==== Listed entries ====

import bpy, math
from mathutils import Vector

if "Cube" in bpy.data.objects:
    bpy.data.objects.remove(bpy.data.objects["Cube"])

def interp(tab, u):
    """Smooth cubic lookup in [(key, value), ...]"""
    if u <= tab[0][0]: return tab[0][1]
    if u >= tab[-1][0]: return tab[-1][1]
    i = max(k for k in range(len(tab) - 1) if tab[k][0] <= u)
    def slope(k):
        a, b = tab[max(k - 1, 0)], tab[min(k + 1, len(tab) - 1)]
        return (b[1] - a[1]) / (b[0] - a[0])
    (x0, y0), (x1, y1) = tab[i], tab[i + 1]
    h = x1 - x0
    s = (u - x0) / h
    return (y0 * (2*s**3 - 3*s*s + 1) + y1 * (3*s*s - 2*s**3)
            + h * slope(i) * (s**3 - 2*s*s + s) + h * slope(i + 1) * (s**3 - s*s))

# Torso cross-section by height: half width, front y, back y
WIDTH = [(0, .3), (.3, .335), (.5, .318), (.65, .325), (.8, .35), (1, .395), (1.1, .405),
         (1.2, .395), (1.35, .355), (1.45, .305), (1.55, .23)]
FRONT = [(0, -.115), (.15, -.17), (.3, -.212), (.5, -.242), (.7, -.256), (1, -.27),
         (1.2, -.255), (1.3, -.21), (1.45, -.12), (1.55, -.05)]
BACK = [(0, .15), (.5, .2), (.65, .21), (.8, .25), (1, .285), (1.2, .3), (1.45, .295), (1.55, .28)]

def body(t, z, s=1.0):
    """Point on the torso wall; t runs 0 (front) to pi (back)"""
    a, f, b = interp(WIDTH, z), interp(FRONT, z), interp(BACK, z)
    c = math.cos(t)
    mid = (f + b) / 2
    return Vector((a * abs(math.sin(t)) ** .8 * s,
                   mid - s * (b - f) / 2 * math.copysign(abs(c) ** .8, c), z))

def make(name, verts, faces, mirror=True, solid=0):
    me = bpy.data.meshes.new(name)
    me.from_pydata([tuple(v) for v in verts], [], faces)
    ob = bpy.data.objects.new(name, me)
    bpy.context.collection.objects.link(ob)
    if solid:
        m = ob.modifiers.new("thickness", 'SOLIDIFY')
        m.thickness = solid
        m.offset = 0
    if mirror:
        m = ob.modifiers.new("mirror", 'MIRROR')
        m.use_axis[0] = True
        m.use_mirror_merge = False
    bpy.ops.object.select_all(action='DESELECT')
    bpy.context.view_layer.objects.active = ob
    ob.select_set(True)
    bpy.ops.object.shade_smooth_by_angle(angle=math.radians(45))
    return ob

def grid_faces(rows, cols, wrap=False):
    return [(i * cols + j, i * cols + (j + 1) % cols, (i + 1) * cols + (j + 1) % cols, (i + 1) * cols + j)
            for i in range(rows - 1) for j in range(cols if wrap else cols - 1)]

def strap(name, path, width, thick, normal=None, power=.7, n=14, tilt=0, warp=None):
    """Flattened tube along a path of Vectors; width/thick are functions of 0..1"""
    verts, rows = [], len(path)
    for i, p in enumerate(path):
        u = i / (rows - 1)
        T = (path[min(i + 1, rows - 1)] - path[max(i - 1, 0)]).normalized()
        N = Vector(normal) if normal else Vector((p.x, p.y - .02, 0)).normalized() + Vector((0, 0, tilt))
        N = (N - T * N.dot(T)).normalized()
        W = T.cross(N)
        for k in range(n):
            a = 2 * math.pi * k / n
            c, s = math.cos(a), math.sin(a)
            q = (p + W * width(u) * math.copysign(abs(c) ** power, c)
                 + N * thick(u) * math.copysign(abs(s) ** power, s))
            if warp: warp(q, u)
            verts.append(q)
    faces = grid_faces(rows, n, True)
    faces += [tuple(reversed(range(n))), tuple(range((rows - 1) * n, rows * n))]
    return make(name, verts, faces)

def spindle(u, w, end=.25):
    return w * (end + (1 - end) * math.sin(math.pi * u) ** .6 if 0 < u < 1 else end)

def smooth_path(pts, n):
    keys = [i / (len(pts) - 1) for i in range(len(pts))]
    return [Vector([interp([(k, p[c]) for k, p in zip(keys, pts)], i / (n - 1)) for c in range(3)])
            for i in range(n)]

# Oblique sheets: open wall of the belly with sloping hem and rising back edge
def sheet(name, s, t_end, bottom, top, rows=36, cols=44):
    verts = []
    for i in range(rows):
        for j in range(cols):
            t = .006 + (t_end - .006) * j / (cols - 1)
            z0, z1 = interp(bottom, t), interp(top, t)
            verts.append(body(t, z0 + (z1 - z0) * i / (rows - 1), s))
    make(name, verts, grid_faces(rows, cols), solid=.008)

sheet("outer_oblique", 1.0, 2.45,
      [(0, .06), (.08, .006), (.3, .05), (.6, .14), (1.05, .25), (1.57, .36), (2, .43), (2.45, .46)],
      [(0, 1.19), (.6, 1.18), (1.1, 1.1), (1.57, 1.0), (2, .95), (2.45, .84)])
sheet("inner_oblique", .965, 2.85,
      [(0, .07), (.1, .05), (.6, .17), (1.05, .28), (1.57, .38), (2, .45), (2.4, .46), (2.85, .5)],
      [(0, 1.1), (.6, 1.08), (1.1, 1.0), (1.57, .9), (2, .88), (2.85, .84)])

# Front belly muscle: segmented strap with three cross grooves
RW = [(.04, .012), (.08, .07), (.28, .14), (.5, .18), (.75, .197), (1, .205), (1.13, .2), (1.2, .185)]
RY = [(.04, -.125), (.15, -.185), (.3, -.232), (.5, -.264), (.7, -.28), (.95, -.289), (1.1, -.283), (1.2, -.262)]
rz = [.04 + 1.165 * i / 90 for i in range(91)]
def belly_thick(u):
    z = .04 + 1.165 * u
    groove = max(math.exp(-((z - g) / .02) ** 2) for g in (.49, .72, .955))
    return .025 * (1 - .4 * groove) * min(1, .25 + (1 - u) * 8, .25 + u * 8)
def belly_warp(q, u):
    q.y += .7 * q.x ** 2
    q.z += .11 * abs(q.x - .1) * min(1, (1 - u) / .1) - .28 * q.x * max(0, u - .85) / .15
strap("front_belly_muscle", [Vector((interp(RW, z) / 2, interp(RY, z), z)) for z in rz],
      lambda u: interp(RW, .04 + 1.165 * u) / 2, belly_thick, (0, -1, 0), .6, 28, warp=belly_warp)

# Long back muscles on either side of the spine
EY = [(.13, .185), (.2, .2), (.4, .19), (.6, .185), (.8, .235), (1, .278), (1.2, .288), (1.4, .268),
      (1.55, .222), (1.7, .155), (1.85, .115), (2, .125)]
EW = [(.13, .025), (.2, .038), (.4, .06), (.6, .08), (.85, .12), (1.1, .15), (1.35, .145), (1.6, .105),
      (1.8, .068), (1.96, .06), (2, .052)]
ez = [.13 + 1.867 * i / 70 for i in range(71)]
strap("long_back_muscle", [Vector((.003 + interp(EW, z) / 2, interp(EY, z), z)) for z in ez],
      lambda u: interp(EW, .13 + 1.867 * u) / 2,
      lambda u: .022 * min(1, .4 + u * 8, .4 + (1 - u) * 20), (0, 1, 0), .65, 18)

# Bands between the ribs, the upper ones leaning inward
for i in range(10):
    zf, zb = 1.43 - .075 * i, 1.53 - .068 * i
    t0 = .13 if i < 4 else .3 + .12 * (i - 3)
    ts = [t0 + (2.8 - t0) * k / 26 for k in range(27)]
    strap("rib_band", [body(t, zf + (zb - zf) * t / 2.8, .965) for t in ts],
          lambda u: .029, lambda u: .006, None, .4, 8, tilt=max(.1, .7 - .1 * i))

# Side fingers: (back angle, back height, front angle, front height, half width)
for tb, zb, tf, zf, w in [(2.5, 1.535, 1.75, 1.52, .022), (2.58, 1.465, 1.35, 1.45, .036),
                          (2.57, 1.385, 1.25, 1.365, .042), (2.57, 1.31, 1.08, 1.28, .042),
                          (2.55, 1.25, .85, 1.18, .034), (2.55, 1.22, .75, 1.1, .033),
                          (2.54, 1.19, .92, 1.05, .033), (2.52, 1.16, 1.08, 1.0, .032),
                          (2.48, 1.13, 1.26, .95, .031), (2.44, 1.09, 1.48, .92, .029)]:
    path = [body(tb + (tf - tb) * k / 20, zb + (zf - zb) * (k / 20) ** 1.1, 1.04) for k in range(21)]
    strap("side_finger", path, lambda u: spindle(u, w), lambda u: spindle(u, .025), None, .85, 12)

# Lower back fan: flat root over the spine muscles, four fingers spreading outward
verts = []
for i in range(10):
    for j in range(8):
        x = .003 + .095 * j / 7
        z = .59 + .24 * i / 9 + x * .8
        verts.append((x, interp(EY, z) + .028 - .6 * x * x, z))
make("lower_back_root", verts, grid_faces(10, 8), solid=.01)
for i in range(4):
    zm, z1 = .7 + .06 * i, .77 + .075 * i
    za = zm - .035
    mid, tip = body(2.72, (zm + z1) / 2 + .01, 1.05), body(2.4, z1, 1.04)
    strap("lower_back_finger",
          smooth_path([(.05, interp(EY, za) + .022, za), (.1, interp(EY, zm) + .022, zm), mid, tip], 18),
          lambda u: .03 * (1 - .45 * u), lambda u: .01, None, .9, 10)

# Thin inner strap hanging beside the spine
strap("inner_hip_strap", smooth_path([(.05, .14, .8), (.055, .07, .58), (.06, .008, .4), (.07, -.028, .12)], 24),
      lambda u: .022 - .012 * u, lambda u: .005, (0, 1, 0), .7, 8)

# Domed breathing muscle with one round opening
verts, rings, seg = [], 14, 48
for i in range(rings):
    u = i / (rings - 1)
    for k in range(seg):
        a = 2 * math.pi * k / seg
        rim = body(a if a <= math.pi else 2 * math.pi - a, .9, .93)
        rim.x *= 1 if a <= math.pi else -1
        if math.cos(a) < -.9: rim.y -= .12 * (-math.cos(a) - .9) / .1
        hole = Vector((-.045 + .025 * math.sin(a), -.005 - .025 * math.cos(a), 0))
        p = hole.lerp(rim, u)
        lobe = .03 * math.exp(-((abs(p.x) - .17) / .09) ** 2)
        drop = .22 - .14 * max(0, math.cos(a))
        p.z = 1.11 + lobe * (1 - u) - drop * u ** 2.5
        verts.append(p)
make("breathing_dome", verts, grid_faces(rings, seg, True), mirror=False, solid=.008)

====

→ Work to complete
Return nothing but the lines from the top of the records above through the line that has "return (b[1] - a[1]) / (b[0] - a[0])". Keep each one exact.

→ Solution
import bpy, math
from mathutils import Vector

if "Cube" in bpy.data.objects:
    bpy.data.objects.remove(bpy.data.objects["Cube"])

def interp(tab, u):
    """Smooth cubic lookup in [(key, value), ...]"""
    if u <= tab[0][0]: return tab[0][1]
    if u >= tab[-1][0]: return tab[-1][1]
    i = max(k for k in range(len(tab) - 1) if tab[k][0] <= u)
    def slope(k):
        a, b = tab[max(k - 1, 0)], tab[min(k + 1, len(tab) - 1)]
        return (b[1] - a[1]) / (b[0] - a[0])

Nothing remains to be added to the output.